There are some significant arguments to be made that extreme ideologies can have negative impact on society. Take, for example, recent policy arguments between liberals and conservatives in the United States. The two sides, of the equation, have their differences based upon their ideological preferences including their understanding of the role of government.
However, some might argue that the nation is in a particularly polemical stage. For example, the recent crisis over the Federal budget and debt ceiling resulting in a Federal shutdown has led to posturing on both sides that the other side is unwilling to negotiate. Liberals have accused conservatives of essentially “holding the country hostage” in order to address some of their key issues while conservatives believe that liberals are missing key points that would negatively impact the economic scene of the country. In such a partisan environment, it might be tempting to revert to a more moderate position that examines the world in a more pragmatic way.
Another advantage of moderation is that it allows people to consider both sides of the problem. When one can identify with a person with a different viewpoint that empathy can potentially lead to better arguments / solutions and/or lead to the incorporation of ideas that incorporate a diversity of viewpoints.
At the same time, we must be very careful to avoid falling into the trap of moderation. A recent New York Times op-ed piece () argued that current crises faced by the United States was, in fact, led by so-called moderates who later acquiesced to more extreme ideological positions in a quest to gain power as a go along to get along policy.
This article could have extended its argument to other conflicts where the lack of a strong position ceded power to evil. For example, Martin Luther King Jr. in A Letter from a Birmingham Jail (King, 1963) protested the position of White clergy members who believed that Blacks in the Jim Crow South should wait to get their rights because Whites were simply not quite ready to give it to them yet. This, King wrote, was unfair because this population had been waiting to be able to exercise their rights for years. In addition, King stated that this moderate viewpoint simply extended White racism. While the position of the White clergy may not have been as extreme, by refusing to take a real stand, the viewpoints of people similar to the White clergy allowed the continuation of the Jim Crow laws.

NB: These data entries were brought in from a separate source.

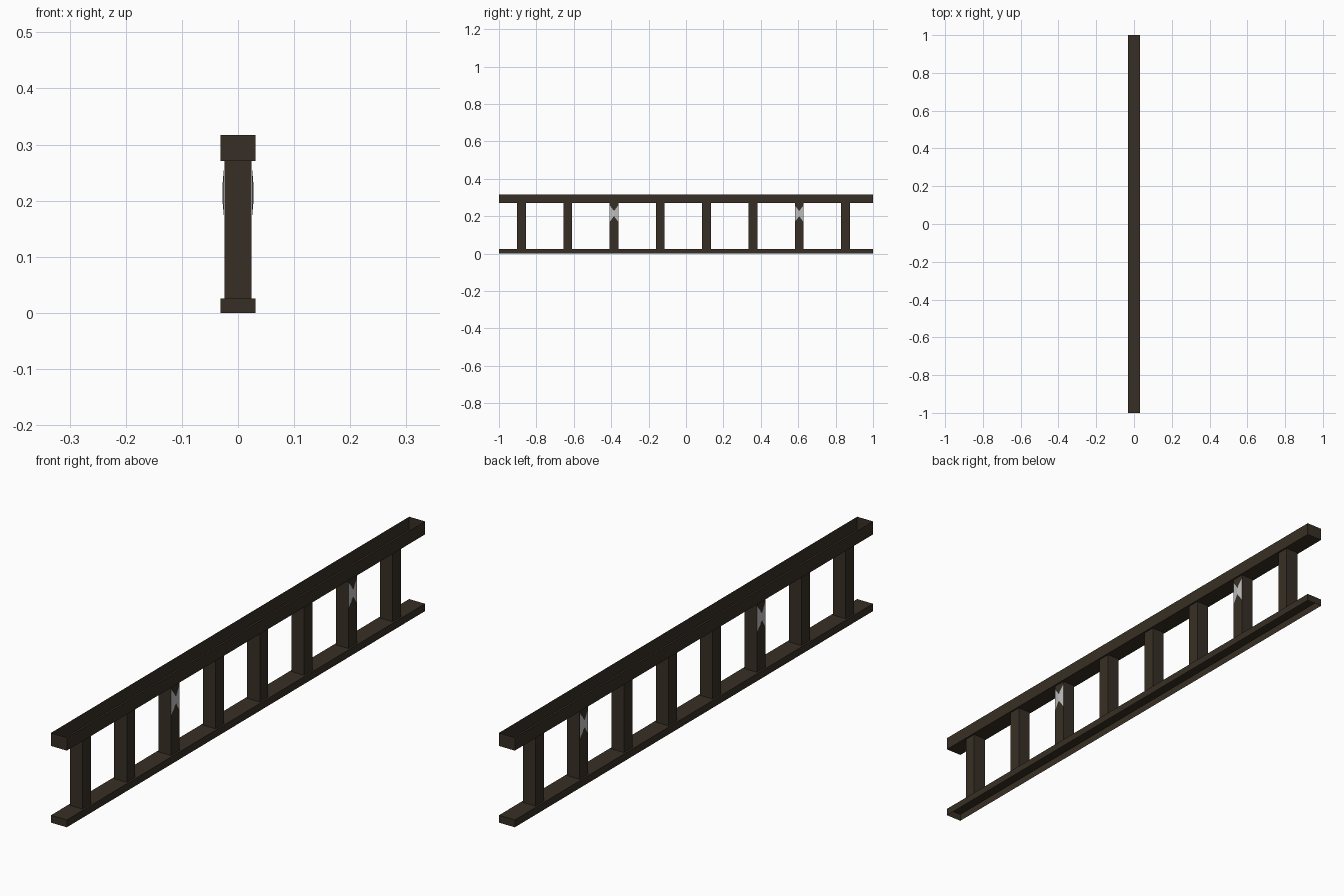
import bpy, bmesh

if "Cube" in bpy.data.objects:
    bpy.data.objects.remove(bpy.data.objects["Cube"])


def material(name, rgb):
    m = bpy.data.materials.new(name)
    m.diffuse_color = (*rgb, 1)
    m.use_nodes = True
    m.node_tree.nodes["Principled BSDF"].inputs["Base Color"].default_value = m.diffuse_color
    return m


WOOD = material("dark brown wood", (0.038, 0.028, 0.018))
METAL = material("light grey metal", (0.52, 0.52, 0.52))


def finish(name, bm, mat):
    mesh = bpy.data.meshes.new(name)
    bm.to_mesh(mesh)
    bm.free()
    mesh.materials.append(mat)
    ob = bpy.data.objects.new(name, mesh)
    bpy.context.collection.objects.link(ob)


def box(name, hx, y0, y1, z0, z1, open_sides=()):
    """Box centred on x; open_sides lists the z directions left without a face."""
    bm = bmesh.new()
    bmesh.ops.create_cube(bm, size=1)
    for v in bm.verts:
        v.co = (v.co.x * 2 * hx,
                (y0 + y1) / 2 + v.co.y * (y1 - y0),
                (z0 + z1) / 2 + v.co.z * (z1 - z0))
    bm.normal_update()
    gone = [f for f in bm.faces if round(f.normal.z) in open_sides]
    bmesh.ops.delete(bm, geom=gone, context='FACES_ONLY')
    finish(name, bm, WOOD)


# Rails: upper one is an open-topped trough, lower one is open underneath
box("top_rail", 0.031, -1, 1, 0.271, 0.317, (1,))
box("bottom_rail", 0.031, -1, 1, 0, 0.026, (-1,))

# Eight evenly spaced posts, ends hidden in the rails
HALF = 0.0235
posts = [-0.88 + i * 0.2475 for i in range(8)]
for i, y in enumerate(posts):
    box(f"post_{i + 1}", 0.0245, y - HALF, y + HALF, 0.026, 0.271, (1, -1))

# Bow-tie plates on both sides of two posts, raised along the middle
for i in (2, 6):
    for side, label in ((1, "right"), (-1, "left")):
        bm = bmesh.new()
        cols = []
        for dy, x, h in ((-HALF, 0.0249, 0.045), (0, 0.0277, 0.014), (HALF, 0.0249, 0.045)):
            cols.append([bm.verts.new((side * x, posts[i] + dy, 0.214 + s * h))
                         for s in (-1, 1)])
        for a, b in zip(cols, cols[1:]):
            quad = [a[0], b[0], b[1], a[1]]
            bm.faces.new(quad if side > 0 else quad[::-1])
        finish(f"bow_plate_{i + 1}_{label}", bm, METAL)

We see this also in writings of and after the era of the Nazi regime in Germany. Hannah Arendt (1963) and Dietrich Bonhoeffer (published 1955) both argue that there could be such a thing as universal good and, thus, a regime that continuously allowed abuses should not be allowed to stand. Arendt’s famous reports from the Nuremburg trials of Nazi soldiers who were “only following orders”, for instance, showed that people’s lack of resistance against an extremist ideology enabled and extended abusive acts.
For some, looking to religion will also reveal some issues with looking to merely satisfy authority. For example, the Christian Gospels are rift with examples of the Pharisees looking only to the law for answers while ignoring some of their own behavior. Pontius Pilate, who orders the execution of Jesus Christ, does what he believes is necessary, what one might call the politically popular thing to do. He ends up giving the order for Jesus Christ to be executed (Matthew 27:24, NRSV). These acts are marked not by courage to do the right thing, but only by compromise. These acts, in Christianity, teach us that we must not be afraid to do the thing closest to God, that we must have the virtue of courage.
While there are some things that moderation can be useful for, it should not be thought of as always the best course of action or even as an alternative to ideology. Moderation, it might be said, has the same potential to become an ideological idol as does a conservative or liberal ideology. Moreover, in times of crisis or otherwise, it may not always offer the best path forward. In other words, moderation has the potential to function as an ideological idol as does any other kind of ideology.
To avoid idolizing our ideology and move forward, we must look toward not ideology, but the Moral Good. There have been volumes of philosophical, theological, and other works on this matter. As a writer and sociologist of education, it is probably best if I simply refer you to this literature instead of trying to answer that question in this format (if I ever do, it will be a post for another time). Suffice to say, the Moral Good should strive toward equity, morality, and liberty. This may also force us to deal with the more pragmatic elements of our lives especially when solving problems. Failing to appreciate the worlds and lives of others can significantly negatively impact not just the lives of others, but our own lives as well. If we are going to improve anything, whether it is world problems, our nation, our local community, our religious organizations, or local community organizations, we need to be able to think beyond our own point of view.